Work instruction. Search the listing below for the string "data", then copy every line it appears in.
========================================================================
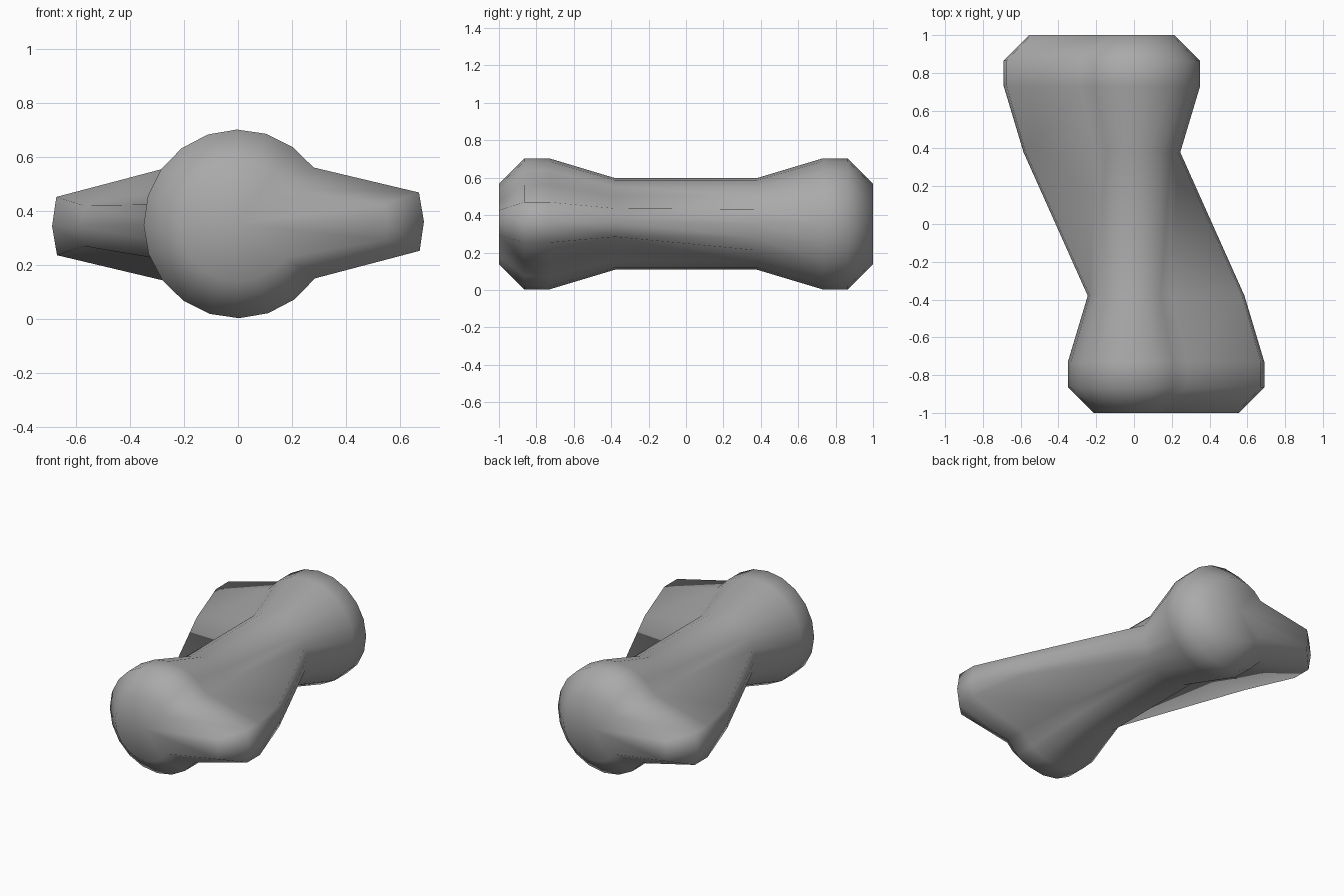
import bpy
import bmesh
from math import cos, sin, radians
from mathutils import Matrix, Vector

SIDES = 20
CENTRE_Z = 0.353
FIN = 0.34          # how far the side fins are pulled out

cube = bpy.data.objects.get("Cube")
if cube:
    bpy.data.objects.remove(cube, do_unlink=True)

# One plain grey
grey = bpy.data.materials.new("plain grey")
grey.use_nodes = True
colour = (0.4, 0.4, 0.4, 1)
grey.diffuse_color = colour
grey.node_tree.nodes["Principled BSDF"].inputs["Base Color"].default_value = colour

# Half profile of the dumbbell: distance along y, radius
half = [(1, 0.215), (0.865, 0.35), (0.73, 0.35), (0.38, 0.245)]
profile = [(-y, r) for y, r in half] + half[::-1]

bm = bmesh.new()
rings = []
for y, r in profile:
    ring = []
    for k in range(SIDES):
        a = radians(360 / SIDES * k)
        x, z = r * cos(a), r * sin(a)
        # Three side points swing out: left at the front, right at the back
        side = 1 if y < 0 else -1
        if side * cos(a) > 0.9:
            x += side * FIN
        ring.append(bm.verts.new((x, y, z)))
    rings.append(ring)

# Skin between the rings
for near, far in zip(rings, rings[1:]):
    for k in range(SIDES):
        n = (k + 1) % SIDES
        bm.faces.new((near[k], near[n], far[k]))
        bm.faces.new((near[n], far[n], far[k]))

# End caps
for ring, y in ((rings[0], -1), (rings[-1], 1)):
    hub = bm.verts.new((0, y, 0))
    for k in range(SIDES):
        bm.faces.new((hub, ring[k], ring[(k + 1) % SIDES]))

# Slight roll, then lift onto the ground
bm.transform(Matrix.Translation(Vector((0, 0, CENTRE_Z))) @ Matrix.Rotation(radians(-0.7), 4, 'Y'))
bmesh.ops.recalc_face_normals(bm, faces=bm.faces)
for f in bm.faces:
    f.smooth = True

mesh = bpy.data.meshes.new("finned_dumbbell")
bm.to_mesh(mesh)
bm.free()
mesh.materials.append(grey)
bpy.context.collection.objects.link(bpy.data.objects.new("finned_dumbbell", mesh))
========================================================================
Exercise response.
cube = bpy.data.objects.get("Cube")
    bpy.data.objects.remove(cube, do_unlink=True)
grey = bpy.data.materials.new("plain grey")
mesh = bpy.data.meshes.new("finned_dumbbell")
bpy.context.collection.objects.link(bpy.data.objects.new("finned_dumbbell", mesh))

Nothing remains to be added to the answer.